The following drug information is obtained from various newswires, published
medical journal articles, and medical conference presentations.
Prilosec has been approved as a short-term treatment for active
benign gastric ulcers.
The first of a class of medications called proton pump
inhibitors, Prilosec targets acid production at its source, slowing
production of acid from the cells of the stomach lining.
In clinical trials of subject’s with endoscopically diagnosed
gastric ulcer, 85% of subjects with ulcers healed at week eight
Prilosec is generally well tolerated; side effects, which are
usually mild and transient, include headache, diarrhea, abdominal
pain, and nausea.
An ulcer is a lesion that forms in the lining of the stomach or
the duodenum (the upper part of the small intestine). Recent
research shows that most gastric ulcers develop as a result of
infection with bacteria called Helicobacter pylori (H. pylori). The
bacteria produces substances that weaken the stomach's
protective mucus and make the stomach more susceptible to damaging

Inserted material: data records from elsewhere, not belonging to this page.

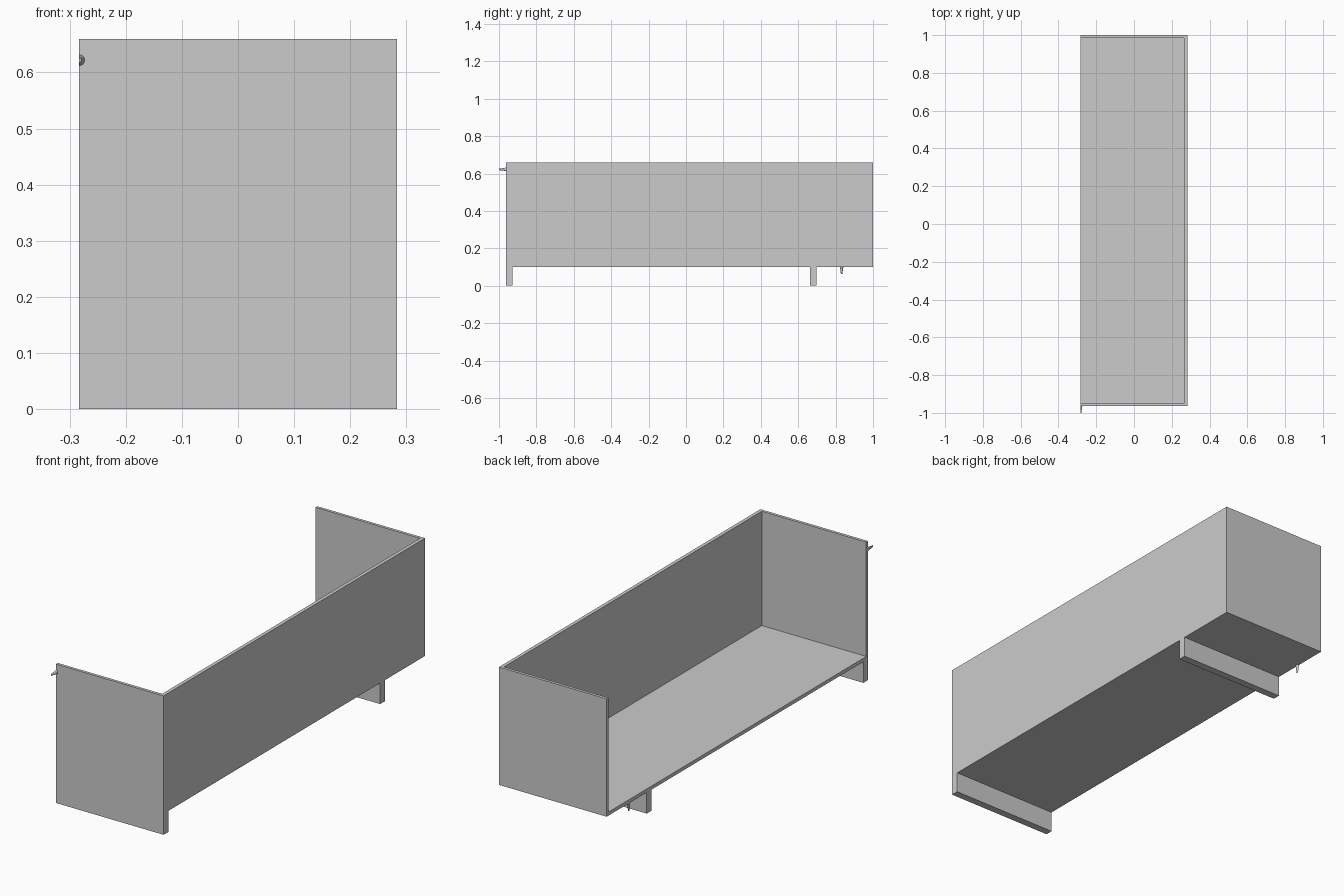
import bpy, bmesh, math
from mathutils import Matrix

if "Cube" in bpy.data.objects:
    bpy.data.objects.remove(bpy.data.objects["Cube"])

W = 0.283                    # half width
Y0, Y1 = -0.963, 1.0         # body ends
Z0, Z1 = 0.10, 0.66          # underside and rim
T, TE = 0.017, 0.014         # board thicknesses


def add_object(name, bm):
    bmesh.ops.recalc_face_normals(bm, faces=bm.faces)
    mesh = bpy.data.meshes.new(name)
    bm.to_mesh(mesh)
    bm.free()
    obj = bpy.data.objects.new(name, mesh)
    bpy.context.collection.objects.link(obj)
    return obj


def box(name, x, y, z):
    bm = bmesh.new()
    bmesh.ops.create_cube(bm, size=1.0)
    for v in bm.verts:
        v.co = [(a[0] + a[1]) / 2 + c * (a[1] - a[0]) for a, c in zip((x, y, z), v.co)]
    return add_object(name, bm)


def half_peg(name, base, axis_matrix, length=0.037, sides=12):
    # tapered half-round peg, flat side flush with the open edge at -x
    bm = bmesh.new()
    rings = []
    for d, r in ((0, 0.0098), (length * 0.25, 0.0075), (length, 0.004)):
        rings.append([bm.verts.new((r * math.sin(math.pi * i / sides),
                                    r * math.cos(math.pi * i / sides), -d))
                      for i in range(sides + 1)])
    n = sides + 1
    for a, b in zip(rings, rings[1:]):
        for i in range(n):
            j = (i + 1) % n
            bm.faces.new((a[i], a[j], b[j], b[i]))
    bm.faces.new(rings[0])
    bm.faces.new(rings[-1])
    bmesh.ops.transform(bm, matrix=Matrix.Translation(base) @ axis_matrix, verts=bm.verts)
    return add_object(name, bm)


# open tray: floor, tall side wall and two end walls
box("floor_board", (-W, W - T), (Y0 + TE, Y1 - TE), (Z0, Z0 + T))
box("side_wall", (W - T, W), (Y0, Y1), (Z0, Z1))
box("front_end_wall", (-W, W - T), (Y0, Y0 + TE), (Z0, Z1))
box("back_end_wall", (-W, W - T), (Y1 - TE, Y1), (Z0, Z1))

# full-width feet
for name, y in (("front_foot", Y0), ("back_foot", 0.663)):
    box(name, (-W, W), (y, y + 0.036), (0, Z0))

# small pegs on the front end and the underside
half_peg("front_peg", (-W, Y0, 0.622), Matrix.Rotation(math.radians(-90), 4, 'X'))
half_peg("bottom_peg", (-W, 0.832, Z0), Matrix.Identity(4))
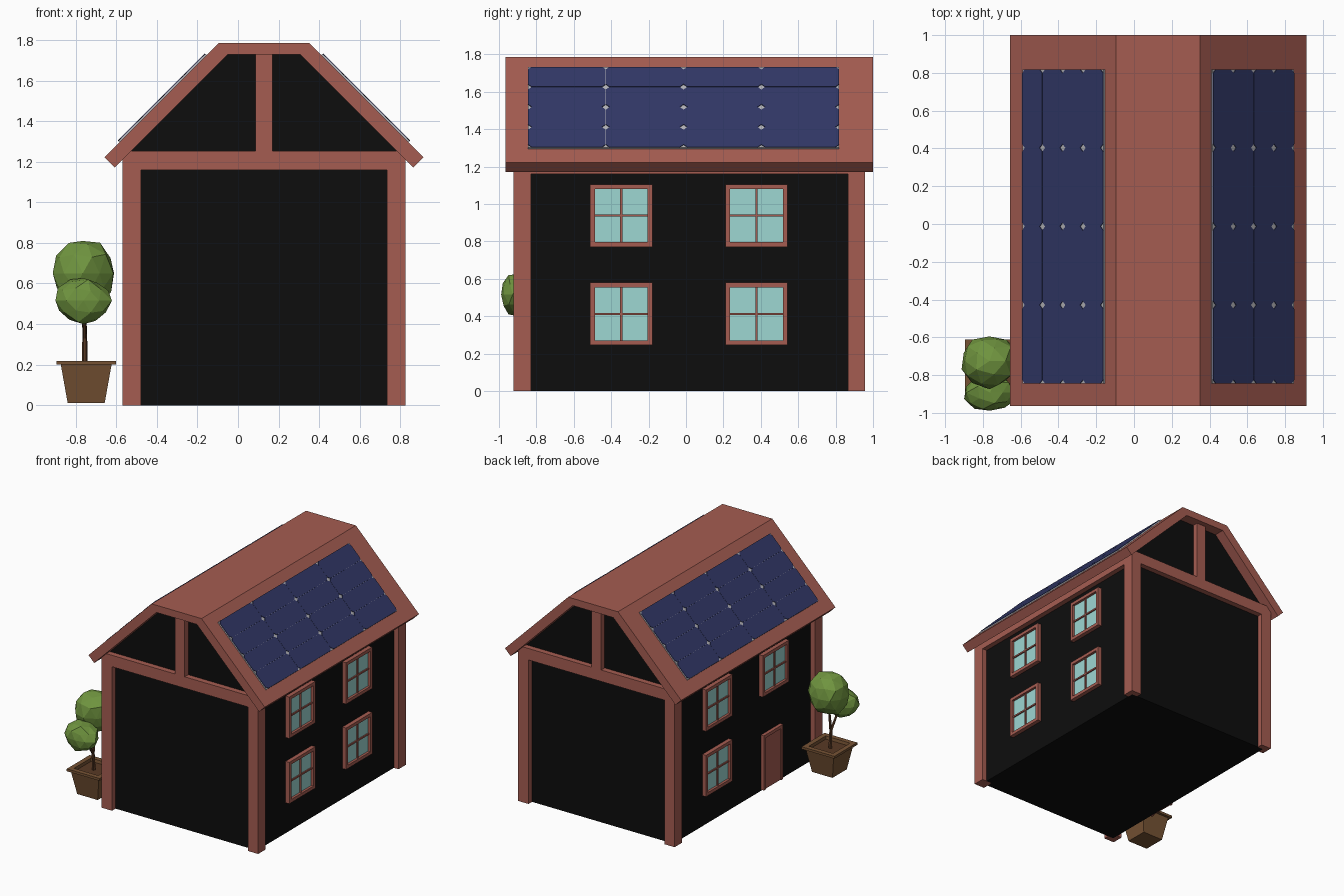
import bpy, bmesh, math, random
from mathutils import Vector

if "Cube" in bpy.data.objects:
    bpy.data.objects.remove(bpy.data.objects["Cube"])

random.seed(4)
CX, CY = 0.128, 0.018          # house centre


def mat(name, r, g, b):
    m = bpy.data.materials.new(name)
    m.diffuse_color = (r, g, b, 1)
    m.use_nodes = True
    m.node_tree.nodes["Principled BSDF"].inputs["Base Color"].default_value = m.diffuse_color
    return m


TIMBER = mat("red timber", 0.376, 0.108, 0.083)
WALL = mat("black wall", 0.004, 0.004, 0.004)
GLASS = mat("pale glass", 0.34, 0.68, 0.65)
SOLAR = mat("solar blue", 0.031, 0.039, 0.135)
GREY = mat("panel grey", 0.45, 0.45, 0.48)
LEAF = mat("leaf green", 0.162, 0.30, 0.05)
POT = mat("pot brown", 0.18, 0.085, 0.034)
BARK = mat("bark brown", 0.10, 0.042, 0.018)


def finish(name, bm, m):
    bmesh.ops.recalc_face_normals(bm, faces=bm.faces)
    me = bpy.data.meshes.new(name)
    bm.to_mesh(me)
    bm.free()
    me.materials.append(m)
    ob = bpy.data.objects.new(name, me)
    bpy.context.collection.objects.link(ob)
    return ob


def add_loft(bm, rings):
    """Skin a list of equal-length point rings and cap both ends."""
    vs = [[bm.verts.new(p) for p in ring] for ring in rings]
    n = len(vs[0])
    for a, b in zip(vs, vs[1:]):
        for i in range(n):
            j = (i + 1) % n
            bm.faces.new((a[i], a[j], b[j], b[i]))
    bm.faces.new(vs[0][::-1])
    bm.faces.new(vs[-1])


def loft(name, rings, m):
    bm = bmesh.new()
    add_loft(bm, rings)
    return finish(name, bm, m)


def add_box(bm, x, y, z):
    add_loft(bm, [[(x[0], y[0], h), (x[1], y[0], h), (x[1], y[1], h), (x[0], y[1], h)] for h in z])


def boxes(name, items, m):
    bm = bmesh.new()
    for it in items:
        add_box(bm, *[sorted(r) for r in it])
    return finish(name, bm, m)


def extrude_y(name, half, hy, m):
    """Mirror a half profile (x offset, z) about the house centre and extrude along y."""
    prof = [(CX + x, z) for x, z in half] + [(CX - x, z) for x, z in reversed(half)]
    return loft(name, [[(x, CY + s * hy, z) for x, z in prof] for s in (-1, 1)], m)


# House body with gables, and gambrel roof shell
extrude_y("house_walls", [(0.655, 0), (0.655, 1.27), (0.19, 1.735)], 0.895, WALL)
bm = bmesh.new()
outer = [(-0.785, 1.222), (-0.222, 1.785), (0.222, 1.785), (0.785, 1.222)]
inner = [(0.735, 1.172), (0.18, 1.727), (-0.18, 1.727), (-0.735, 1.172)]
for i in range(3):
    quad = [outer[i], outer[i + 1], inner[2 - i], inner[3 - i]]
    add_loft(bm, [[(CX + x, CY + s * 0.982, z) for x, z in quad] for s in (-1, 1)])
finish("roof", bm, TIMBER)

# Timber frame
P, Q, HY, QY = 0.697, 0.605, 0.94, 0.847
for sx in (-1, 1):
    side = "right" if sx > 0 else "left"
    xr = (CX + sx * P, CX + sx * Q)
    boxes(side + "_beam", [(xr, (CY - QY, CY + QY), (1.16, 1.252))], TIMBER)
    for sy in (-1, 1):
        boxes(side + "_corner_post", [(xr, (CY + sy * HY, CY + sy * QY), (0, 1.252))], TIMBER)
for sy in (-1, 1):
    yr = (CY + sy * HY, CY + sy * QY)
    boxes("gable_beam", [((CX - Q, CX + Q), yr, (1.16, 1.252))], TIMBER)
    boxes("king_post", [((CX - 0.043, CX + 0.043), yr, (1.252, 1.74))], TIMBER)


# Windows
def window(sx, y, z):
    h, f, m = 0.167, 0.026, 0.006
    x0, x1, xm, xg = [CX + sx * d for d in (0.645, 0.688, 0.678, 0.668)]
    i = h - f
    boxes("window_frame", [
        ((x0, x1), (y - h, y + h), (z + i, z + h)), ((x0, x1), (y - h, y + h), (z - h, z - i)),
        ((x0, x1), (y - h, y - i), (z - i, z + i)), ((x0, x1), (y + i, y + h), (z - i, z + i)),
        ((x0, xm), (y - m, y + m), (z - i, z + i)), ((x0, xm), (y - i, y + i), (z - m, z + m)),
    ], TIMBER)
    boxes("window_glass", [((x0, xg), (y - i, y + i), (z - i, z + i))], GLASS)


for sx in (-1, 1):
    for y in (-0.346, 0.377):
        for z in (0.412, 0.938):
            if not (sx < 0 and y < 0 and z < 0.5):
                window(sx, y, z)

# Door on the left side, slightly recessed leaf inside a thin frame
xd = [CX - d for d in (0.645, 0.682, 0.674)]
boxes("door_frame", [((xd[0], xd[1]), (-0.445, -0.42), (0.01, 0.45)),
                     ((xd[0], xd[1]), (-0.225, -0.2), (0.01, 0.45)),
                     ((xd[0], xd[1]), (-0.42, -0.225), (0.425, 0.45))], TIMBER)
boxes("door_leaf", [((xd[0], xd[2]), (-0.42, -0.225), (0.01, 0.425))], TIMBER)

# Solar panels: grey base with corner-cut blue cells
R2 = math.sqrt(0.5)


def on_roof(s, u, y, n):
    return (CX + s * (0.222 + (u + n) * R2), y, 1.785 + (n - u) * R2)


U0, Y0, DU, DY, CUT = 0.085, -0.845, 0.152, 0.416, 0.02
for s in (-1, 1):
    base = [(U0, Y0), (U0 + 4 * DU, Y0), (U0 + 4 * DU, Y0 + 4 * DY), (U0, Y0 + 4 * DY)]
    loft("solar_base", [[on_roof(s, u, y, n) for u, y in base] for n in (-0.005, 0.009)], GREY)
    bm = bmesh.new()
    for i in range(4):
        for j in range(4):
            a, b = U0 + i * DU + 0.0005, Y0 + j * DY + 0.0005
            c, d = a + DU - 0.001, b + DY - 0.001
            cell = [(a + CUT, b), (c - CUT, b), (c, b + CUT), (c, d - CUT),
                    (c - CUT, d), (a + CUT, d), (a, d - CUT), (a, b + CUT)]
            add_loft(bm, [[on_roof(s, u, y, n) for u, y in cell] for n in (0.006, 0.013)])
    finish("solar_cells", bm, SOLAR)

# Potted tree: square tapered pot with open rim and soil
PX, PY = -0.748, -0.757


def square(r, z):
    return [(PX + a * r, PY + b * r, z) for a, b in ((-1, -1), (1, -1), (1, 1), (-1, 1))]


loft("pot", [square(0.091, 0.01), square(0.125, 0.2), square(0.146, 0.2), square(0.146, 0.219),
             square(0.108, 0.219), square(0.104, 0.19)], POT)
boxes("soil", [((PX - 0.105, PX + 0.105), (PY - 0.105, PY + 0.105), (0.185, 0.195))], BARK)


def branch(name, a, b, r0, r1):
    a, b = Vector(a), Vector(b)
    q = (b - a).to_track_quat('Z', 'Y')
    rings = []
    for c, r in ((a, r0), (b, r1)):
        rings.append([c + q @ Vector((r * math.cos(t * math.tau / 6), r * math.sin(t * math.tau / 6), 0))
                      for t in range(6)])
    loft(name, rings, BARK)


FORK = (-0.755, -0.765, 0.33)
branch("trunk", (-0.755, PY, 0.18), FORK, 0.015, 0.012)
branch("upper_branch", FORK, (-0.76, -0.73, 0.56), 0.012, 0.009)
branch("lower_branch", FORK, (-0.76, -0.87, 0.48), 0.011, 0.008)


# Low-poly foliage
def foliage(name, c, r):
    bm = bmesh.new()
    bmesh.ops.create_icosphere(bm, subdivisions=2, radius=1)
    for v in bm.verts:
        k = random.uniform(0.88, 1.05)
        v.co = Vector([c[i] + v.co[i] * r[i] * k for i in range(3)])
    finish(name, bm, LEAF)


foliage("main_foliage", (-0.765, -0.725, 0.65), (0.158, 0.145, 0.172))
foliage("lower_foliage", (-0.762, -0.893, 0.515), (0.143, 0.107, 0.118))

effects of acid and pepsin.
Gastric ulcers are found throughout the stomach, but most
commonly along the lesser curvature of the stomach. They tend to be
larger in size and carry a higher mortality rate than duodenal
About 20 million Americans develop at least one peptic ulcer
during their lifetime. Each year, ulcers affect about five million
people, with more than one million hospitalized for the
In addition to the indication for gastric ulcers, Prilosec is
also used as short-term treatment of duodenal ulcers, erosive
esophagitis, and poorly responsive symptomatic gastroesophageal
reflux disease. It is also indicated to maintain healing of erosive
esophagitis, and for the long-term treatment of pathological
hypersecretory conditions, including Zollinger-Ellison